1st October 1885 – 16th January 1962
Renowned in his native Australia, Frank Hurley’s photography should be more widely known. A brilliant technician, extraordinarily brave and physically hardy (he plunged into Antarctic waters to retrieve negatives lost to the sea during his trip with Shackleton), and above all a photographer capable of producing finely considered compositions in highly dangerous circumstances, his First World War pictures have a modern air that runs up against the usual stock of images that we hold of that time.
While photojournalism proper was born with the Ermanox, Leica and Rolleiflex, Hurley worked with bulky, slow single-shot cameras and slow film. Nevertheless, he was able to capture not only the life of the trenches and the devastated towns of the front, but also bunker scenes and combat pictures. The war presented novel difficulties of representation even to painters and graphic artists: far from the mobile massed troops and brightly coloured uniforms of previous wars, this was a camouflaged war of position in which some of the most important elements—flying bullets and shells, gas—were hard to discern.
Hurley’s frustration at risking his life continually to get pictures that did not fully represent the scenes that he saw led him to the highly controversial practice of montaging his photographs to create composite battle scenes. These montages, Hurley claimed, told a more complete truth about the war than his straight images. At a time when intense media competition combined with the ease and speed of digital manipulation to produce a suspicion of the too perfectly realised photojournalistic image, Hurley’s work casts an extraordinary historical illumination over our present circumstances.
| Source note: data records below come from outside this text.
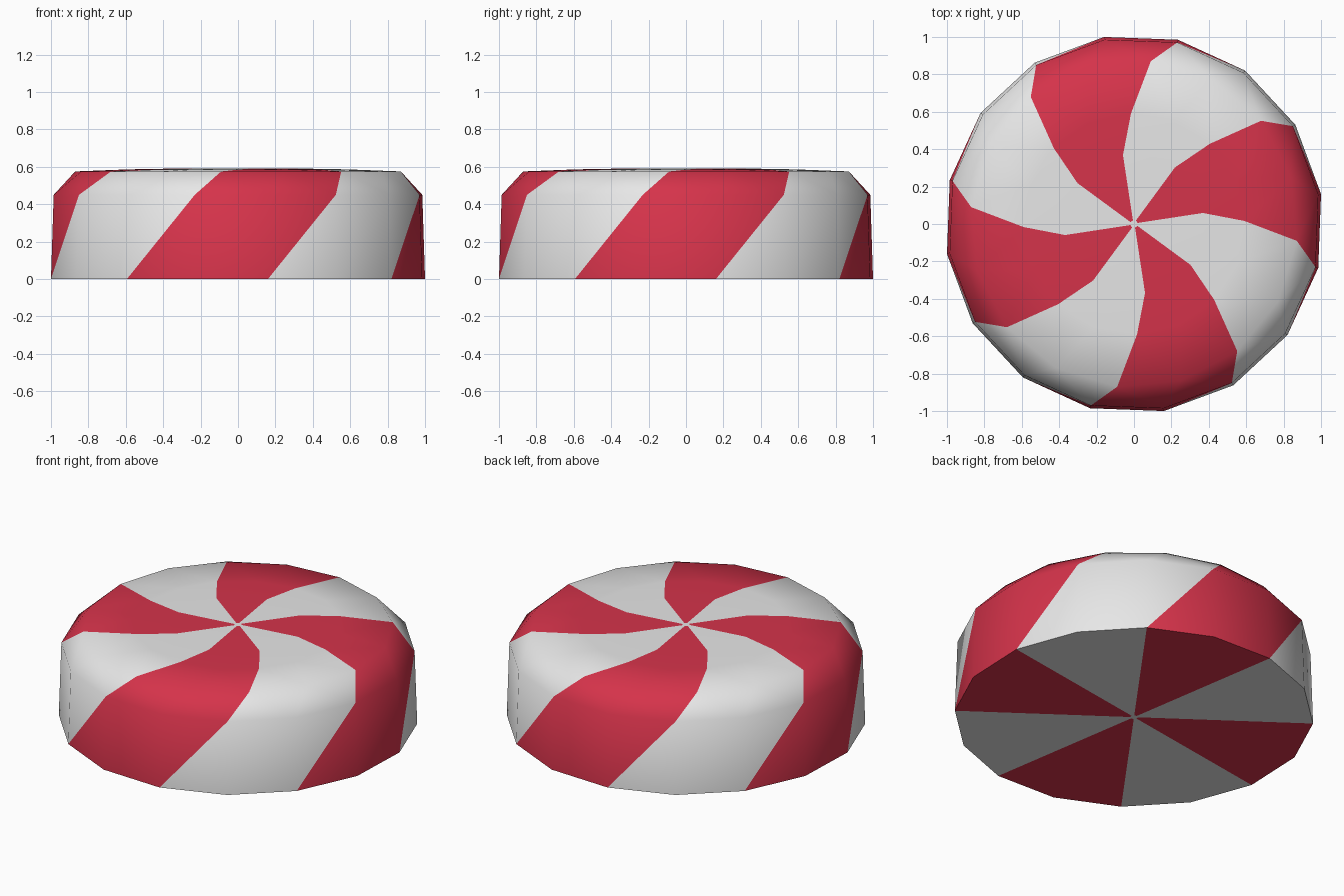
import bpy, bmesh, math

if "Cube" in bpy.data.objects:
    bpy.data.objects.remove(bpy.data.objects["Cube"])

SIDES = 16
START = -125.9          # angle of the first base vertex, degrees
# (radius, height, twist in degrees) from underside centre, round the rim, to top centre
RINGS = [
    (0.02, 0.0, 0.0),
    (1.0127, 0.0, 0.0),
    (0.998, 0.45, 22.5),
    (0.875, 0.575, 30.0),
    (0.59, 0.586, 37.5),
    (0.373, 0.59, 45.0),
    (0.02, 0.59, 52.5),
]


def material(name, rgb):
    m = bpy.data.materials.new(name)
    m.diffuse_color = (*rgb, 1.0)
    m.use_nodes = True
    m.node_tree.nodes["Principled BSDF"].inputs["Base Color"].default_value = m.diffuse_color
    return m


# Swirled disc: each ring is turned a little further than the one below
bm = bmesh.new()
rings = []
for r, z, twist in RINGS:
    ring = []
    for k in range(SIDES):
        a = math.radians(START + twist + k * 360 / SIDES)
        ring.append(bm.verts.new((r * math.cos(a), r * math.sin(a), z)))
    rings.append(ring)

# Stripes: two red segments, then two white ones
for lower, upper in zip(rings, rings[1:]):
    for k in range(SIDES):
        n = (k + 1) % SIDES
        f = bm.faces.new((lower[k], lower[n], upper[n], upper[k]))
        f.material_index = 1 if k % 4 < 2 else 0

# Small white centres
bm.faces.new(list(reversed(rings[0])))
bm.faces.new(rings[-1])

# Fold twisted quads along their short diagonal so the rim stays convex
bmesh.ops.triangulate(bm, faces=[f for f in bm.faces if len(f.verts) == 4],
                      quad_method='SHORT_EDGE')
bmesh.ops.recalc_face_normals(bm, faces=bm.faces[:])

mesh = bpy.data.meshes.new("swirl_candy")
bm.to_mesh(mesh)
bm.free()
mesh.materials.append(material("white sugar", (0.8, 0.8, 0.8)))
mesh.materials.append(material("red stripe", (0.665, 0.033, 0.069)))

candy = bpy.data.objects.new("swirl_candy", mesh)
bpy.context.collection.objects.link(candy)
bpy.context.view_layer.objects.active = candy
candy.select_set(True)
bpy.ops.object.shade_smooth_by_angle(angle=math.radians(60))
- More about Frank Hurley's expedition to Antarctica
- Frank Hurley collection at the National Library of Australia